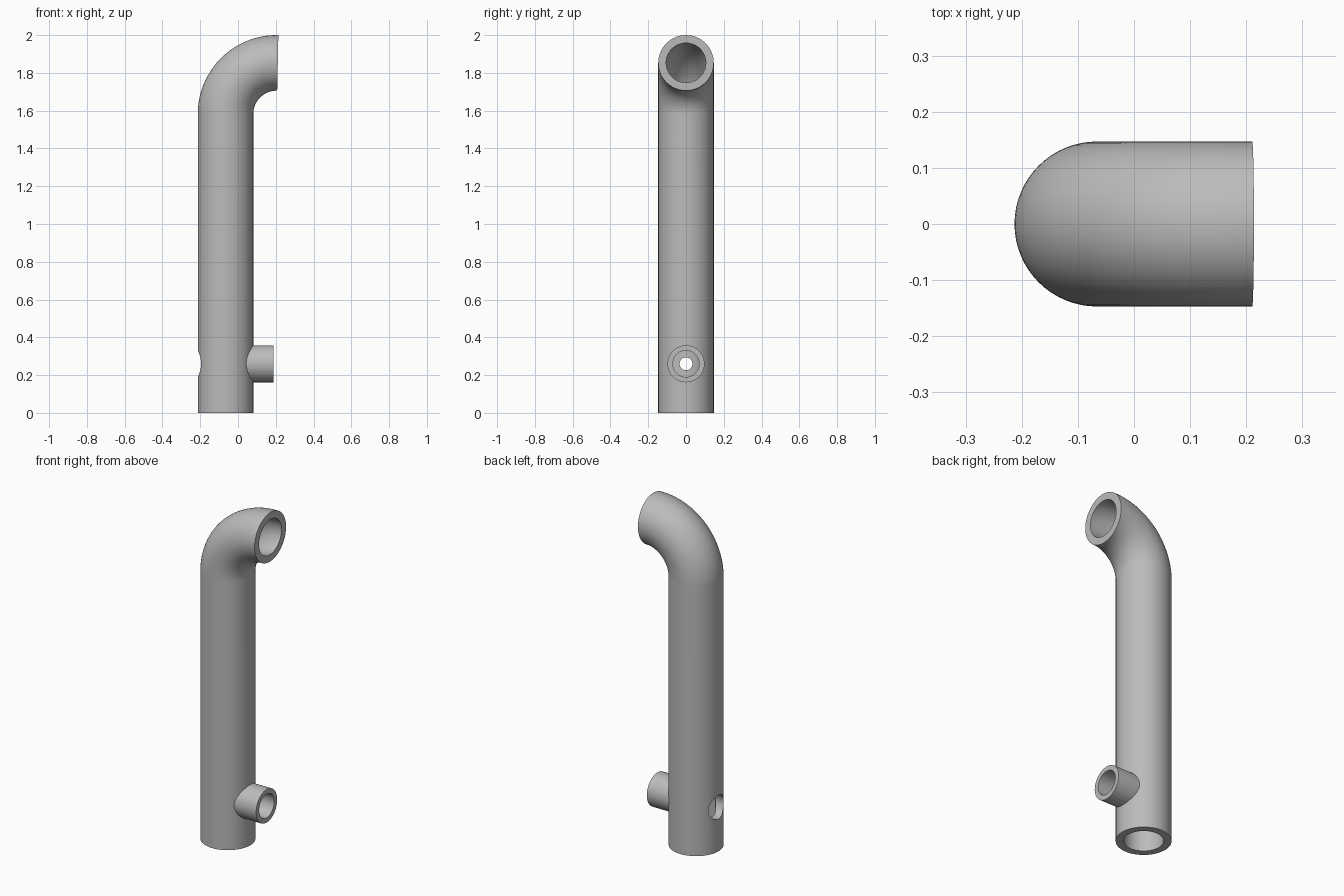
import bpy, bmesh
from math import sin, cos, pi, radians
from mathutils import Vector, Matrix

cube = bpy.data.objects.get("Cube")
if cube:
    bpy.data.objects.remove(cube, do_unlink=True)

SIDES = 64
AXIS_X = -0.066             # centre line of the upright
OUTER, INNER = 0.147, 0.105
BEND, BEND_Z = 0.271, 1.582
SWEEP = radians(91.2)
PORT_Z = 0.26

grey = bpy.data.materials.new("plain grey")
grey.use_nodes = True
grey.diffuse_color = (0.5, 0.5, 0.5, 1)
grey.node_tree.nodes["Principled BSDF"].inputs["Base Color"].default_value = (0.5, 0.5, 0.5, 1)


def make_tube(name, path, outer, inner):
    """Sweep a hollow round section along (centre, tangent) pairs in the xz plane."""
    bm = bmesh.new()
    side = Vector((0, 1, 0))

    def ring(centre, tangent, radius):
        across = side.cross(tangent)
        return [bm.verts.new(centre + radius * (cos(a) * across + sin(a) * side))
                for a in (2 * pi * i / SIDES for i in range(SIDES))]

    # Out along the outer skin, back along the inner skin, closed by the end rims
    loops = [ring(c, t, outer) for c, t in path]
    loops += [ring(c, t, inner) for c, t in reversed(path)]
    for k, a in enumerate(loops):
        b = loops[(k + 1) % len(loops)]
        for i in range(SIDES):
            j = (i + 1) % SIDES
            bm.faces.new((a[i], a[j], b[j], b[i]))
    bmesh.ops.recalc_face_normals(bm, faces=bm.faces)
    return finish(name, bm)


def finish(name, bm):
    mesh = bpy.data.meshes.new(name)
    bm.to_mesh(mesh)
    bm.free()
    mesh.materials.append(grey)
    obj = bpy.data.objects.new(name, mesh)
    bpy.context.collection.objects.link(obj)
    return obj


def drill(target, radius, x0, x1):
    """Cut a round hole along x through the target wall."""
    bm = bmesh.new()
    place = Matrix.Translation(((x0 + x1) / 2, 0, PORT_Z)) @ Matrix.Rotation(pi / 2, 4, "Y")
    bmesh.ops.create_cone(bm, cap_ends=True, segments=48, radius1=radius,
                          radius2=radius, depth=x1 - x0, matrix=place)
    cutter = finish("hole_cutter", bm)
    cutter.hide_render = True
    mod = target.modifiers.new("hole", "BOOLEAN")
    mod.operation = "DIFFERENCE"
    mod.solver = "EXACT"
    mod.object = cutter
    bpy.context.view_layer.objects.active = target
    bpy.ops.object.modifier_apply(modifier=mod.name)
    bpy.data.objects.remove(cutter, do_unlink=True)


# Upright pipe with its bent, open top
up = Vector((0, 0, 1))
path = [(Vector((AXIS_X, 0, z)), up) for z in (0, 0.52)]
for k in range(33):
    a = SWEEP * k / 32
    path.append((Vector((AXIS_X + BEND * (1 - cos(a)), 0, BEND_Z + BEND * sin(a))),
                 Vector((sin(a), 0, cos(a)))))
pipe = make_tube("bent_pipe", path, OUTER, INNER)

# Wide access hole on one side, small hole behind the port on the other
drill(pipe, 0.07, AXIS_X - 0.2, AXIS_X)
drill(pipe, 0.034, AXIS_X, AXIS_X + 0.2)

# Short side port seated in the pipe wall
port = make_tube("side_port", [(Vector((x, 0, PORT_Z)), Vector((1, 0, 0)))
                               for x in (AXIS_X + 0.107, 0.187)], 0.098, 0.07)

for obj in (pipe, port):
    bpy.ops.object.select_all(action="DESELECT")
    obj.select_set(True)
    bpy.context.view_layer.objects.active = obj
    bpy.ops.object.shade_smooth_by_angle(angle=radians(30))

Task brief
Your answer must be an exact copy of the records, with no pictures in it.

Written reply
import bpy, bmesh
from math import sin, cos, pi, radians
from mathutils import Vector, Matrix

cube = bpy.data.objects.get("Cube")
if cube:
    bpy.data.objects.remove(cube, do_unlink=True)

SIDES = 64
AXIS_X = -0.066             # centre line of the upright
OUTER, INNER = 0.147, 0.105
BEND, BEND_Z = 0.271, 1.582
SWEEP = radians(91.2)
PORT_Z = 0.26

grey = bpy.data.materials.new("plain grey")
grey.use_nodes = True
grey.diffuse_color = (0.5, 0.5, 0.5, 1)
grey.node_tree.nodes["Principled BSDF"].inputs["Base Color"].default_value = (0.5, 0.5, 0.5, 1)


def make_tube(name, path, outer, inner):
    """Sweep a hollow round section along (centre, tangent) pairs in the xz plane."""
    bm = bmesh.new()
    side = Vector((0, 1, 0))

    def ring(centre, tangent, radius):
        across = side.cross(tangent)
        return [bm.verts.new(centre + radius * (cos(a) * across + sin(a) * side))
                for a in (2 * pi * i / SIDES for i in range(SIDES))]

    # Out along the outer skin, back along the inner skin, closed by the end rims
    loops = [ring(c, t, outer) for c, t in path]
    loops += [ring(c, t, inner) for c, t in reversed(path)]
    for k, a in enumerate(loops):
        b = loops[(k + 1) % len(loops)]
        for i in range(SIDES):
            j = (i + 1) % SIDES
            bm.faces.new((a[i], a[j], b[j], b[i]))
    bmesh.ops.recalc_face_normals(bm, faces=bm.faces)
    return finish(name, bm)


def finish(name, bm):
    mesh = bpy.data.meshes.new(name)
    bm.to_mesh(mesh)
    bm.free()
    mesh.materials.append(grey)
    obj = bpy.data.objects.new(name, mesh)
    bpy.context.collection.objects.link(obj)
    return obj


def drill(target, radius, x0, x1):
    """Cut a round hole along x through the target wall."""
    bm = bmesh.new()
    place = Matrix.Translation(((x0 + x1) / 2, 0, PORT_Z)) @ Matrix.Rotation(pi / 2, 4, "Y")
    bmesh.ops.create_cone(bm, cap_ends=True, segments=48, radius1=radius,
                          radius2=radius, depth=x1 - x0, matrix=place)
    cutter = finish("hole_cutter", bm)
    cutter.hide_render = True
    mod = target.modifiers.new("hole", "BOOLEAN")
    mod.operation = "DIFFERENCE"
    mod.solver = "EXACT"
    mod.object = cutter
    bpy.context.view_layer.objects.active = target
    bpy.ops.object.modifier_apply(modifier=mod.name)
    bpy.data.objects.remove(cutter, do_unlink=True)


# Upright pipe with its bent, open top
up = Vector((0, 0, 1))
path = [(Vector((AXIS_X, 0, z)), up) for z in (0, 0.52)]
for k in range(33):
    a = SWEEP * k / 32
    path.append((Vector((AXIS_X + BEND * (1 - cos(a)), 0, BEND_Z + BEND * sin(a))),
                 Vector((sin(a), 0, cos(a)))))
pipe = make_tube("bent_pipe", path, OUTER, INNER)

# Wide access hole on one side, small hole behind the port on the other
drill(pipe, 0.07, AXIS_X - 0.2, AXIS_X)
drill(pipe, 0.034, AXIS_X, AXIS_X + 0.2)

# Short side port seated in the pipe wall
port = make_tube("side_port", [(Vector((x, 0, PORT_Z)), Vector((1, 0, 0)))
                               for x in (AXIS_X + 0.107, 0.187)], 0.098, 0.07)

for obj in (pipe, port):
    bpy.ops.object.select_all(action="DESELECT")
    obj.select_set(True)
    bpy.context.view_layer.objects.active = obj
    bpy.ops.object.shade_smooth_by_angle(angle=radians(30))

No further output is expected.